    I run a large auction site. I wrote the entire engine from scratch -- 15,000 lines of PERL with HTML::Template as the presentation layer, PostgreSQL on the backend, served by Apache 1.3.29 on Debian (testing).

    My code is somewhat of a mess because I've been learning as I go over the years and without coding experience prior to perl, grasping OO is a huge leap. I'm rewriting my code so in an OO way bit by bit so that I can eventually use mod_perl.

    I serve approximately 30,000 pages per day (filled with photos and thumbnails for auctions) on a dual 1.5ghz AMD Athlon machine with 2gb RAM and have an average server load of perhaps 25%. During extreme peak times, it might reach 60% but only for a short duration.

    There's really no reason not to use mod_perl unless you're just not sure that your code is up to snuff. Even then, you can run in a modified mode which will still give you some speed benefits to the tune of four or five times.
      Thanks, Seumas!

      I'm rewriting my code so in an OO way bit by bit so that I can eventually use mod_perl.
      From my understanding, plain perl code will run with mod_perl. No? I thought all that mattered was making sure that you don't have globals?
        It doesn't need to be OO, but as you progress you'll find it's much easier to build modules out of your code and then use them in your applications.

        You are correct about globals, programming under mod_perl is what finally got me into the habit of using my.

        Saying what everyone else has said in a different way:
        Since you're running on Windows, remember that you're going to be loading and unloading perl.exe and the perlxx.dll for every request. This can begin to fragment your memory over time. XP reclaims memory much better than NT did, neither as well as a *nix will. Consider a thousand requests coming in, each loading an interpreter and parsing a script, each with a footprint of between 2mb and 10mb each. This can eat up memory very quickly.
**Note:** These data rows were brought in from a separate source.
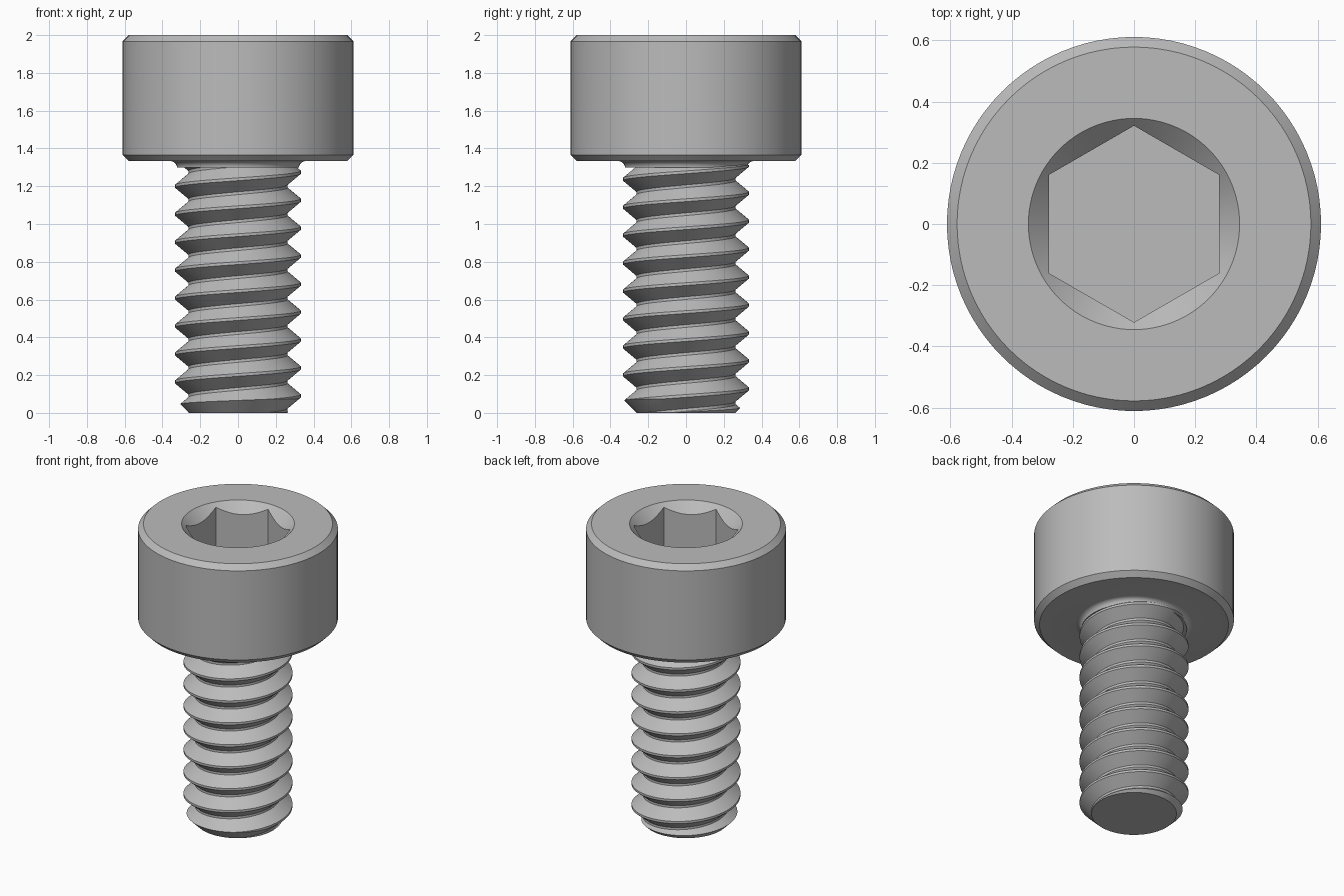
import bpy, bmesh
from math import cos, sin, pi, radians

cube = bpy.data.objects.get("Cube")
if cube:
    bpy.data.objects.remove(cube, do_unlink=True)

HEAD_R, SHANK_R, ROOT_R = 0.611, 0.333, 0.262
HEAD_Z, TOP_Z, PITCH = 1.333, 2.0, 0.148
SEGMENTS = 96

steel = bpy.data.materials.new("grey steel")
steel.use_nodes = True
colour = (0.5, 0.5, 0.5, 1)
steel.diffuse_color = colour
steel.node_tree.nodes["Principled BSDF"].inputs["Base Color"].default_value = colour


def make_object(name, bm):
    bmesh.ops.recalc_face_normals(bm, faces=bm.faces)
    mesh = bpy.data.meshes.new(name)
    bm.to_mesh(mesh)
    bm.free()
    mesh.materials.append(steel)
    obj = bpy.data.objects.new(name, mesh)
    bpy.context.collection.objects.link(obj)
    return obj


def lathe(name, profile, segments=SEGMENTS, turn=0.0):
    """Closed solid of revolution from (radius, z) points, capped at both ends."""
    bm = bmesh.new()
    angles = [turn + 2 * pi * i / segments for i in range(segments)]
    rings = [[bm.verts.new((r * cos(a), r * sin(a), z)) for a in angles] for r, z in profile]
    for low, high in zip(rings, rings[1:]):
        for i in range(segments):
            j = (i + 1) % segments
            bm.faces.new((low[i], low[j], high[j], high[i]))
    bm.faces.new(rings[0])
    bm.faces.new(rings[-1])
    return make_object(name, bm)


def combine(target, tool, operation):
    mod = target.modifiers.new(operation, "BOOLEAN")
    mod.operation, mod.object, mod.solver = operation, tool, "EXACT"
    bpy.context.view_layer.objects.active = target
    bpy.ops.object.modifier_apply(modifier=mod.name)
    bpy.data.objects.remove(tool, do_unlink=True)


def smooth(obj):
    bpy.ops.object.select_all(action="DESELECT")
    obj.select_set(True)
    bpy.context.view_layer.objects.active = obj
    bpy.ops.object.shade_smooth_by_angle(angle=radians(25))


# Head with chamfered rims and a fillet running into the shank
fillet = 0.035
profile = [(SHANK_R - 0.01 + fillet * (1 - cos(a)), HEAD_Z - fillet * (1 - sin(a)))
           for a in (pi / 2 * k / 6 for k in range(7))]
profile += [(0.578, HEAD_Z), (HEAD_R, HEAD_Z + 0.033), (HEAD_R, TOP_Z - 0.033), (0.578, TOP_Z)]
head = lathe("head", profile)

# Hexagonal socket with a conical lead-in
combine(head, lathe("hex_cutter", [(0.321, TOP_Z - 0.33), (0.321, TOP_Z + 0.1)], 6, pi / 6), "DIFFERENCE")
combine(head, lathe("cone_cutter", [(0.245, TOP_Z - 0.1), (0.395, TOP_Z + 0.05)]), "DIFFERENCE")
smooth(head)

# Threaded shank: the tooth profile climbs one pitch per turn
tooth = [(SHANK_R, -0.05), (SHANK_R, 0.05), (ROOT_R, 0.45), (ROOT_R, 0.55)]
turns = int(HEAD_Z / PITCH) + 5
phase = 0.09
bm = bmesh.new()
columns = []
for i in range(SEGMENTS):
    a = 2 * pi * i / SEGMENTS
    columns.append([bm.verts.new((r * cos(a), r * sin(a), phase + PITCH * (k + f + i / SEGMENTS)))
                    for k in range(-3, turns - 3) for r, f in tooth])
step = len(tooth)
for i in range(SEGMENTS):
    here = columns[i]
    there = columns[i + 1] if i + 1 < SEGMENTS else columns[0][step:]
    for j in range(len(there) - 1):
        bm.faces.new((here[j], there[j], there[j + 1], here[j + 1]))
for z, side in ((0, -1), (HEAD_Z - 0.02, 1)):
    bmesh.ops.bisect_plane(bm, geom=bm.verts[:] + bm.edges[:] + bm.faces[:],
                           plane_co=(0, 0, z), plane_no=(0, 0, side), clear_outer=True)
    rim = [e for e in bm.edges if e.is_boundary and all(abs(v.co.z - z) < 1e-4 for v in e.verts)]
    bmesh.ops.contextual_create(bm, geom=rim)
shank = make_object("threaded_shank", bm)

# Chamfered tip of the shank
combine(shank, lathe("tip_cutter", [(0.25, -0.01), (0.35, 0.09), (0.35, HEAD_Z + 0.1)]), "INTERSECT")
smooth(shank)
        I suggest opening up task manager and adding the mem usage, vm size, and peak mem usage columns to the processes page. Then try to fire up 10 (or as many as you can) connections to your script and watch the processes come in and out. It's a real simple and fast way to see how that's going to scale. I think somebody posted a simple stress test here before, you could easily do it with a quick POE script as well.

        Since your code is persistant under mod_perl, you just want to make sure that it's clean code so it isn't necessary to write your stuff in an OO way.

        Really, you want to write clean code - whether or not you're using mod_perl. If it's clean, you'll be able to move to mod_perl later if you want/need/can.

        Unfortunately, in my case, I'm re-writing a system I wrote from scratch when I was first picking up the language so it's kind of messy.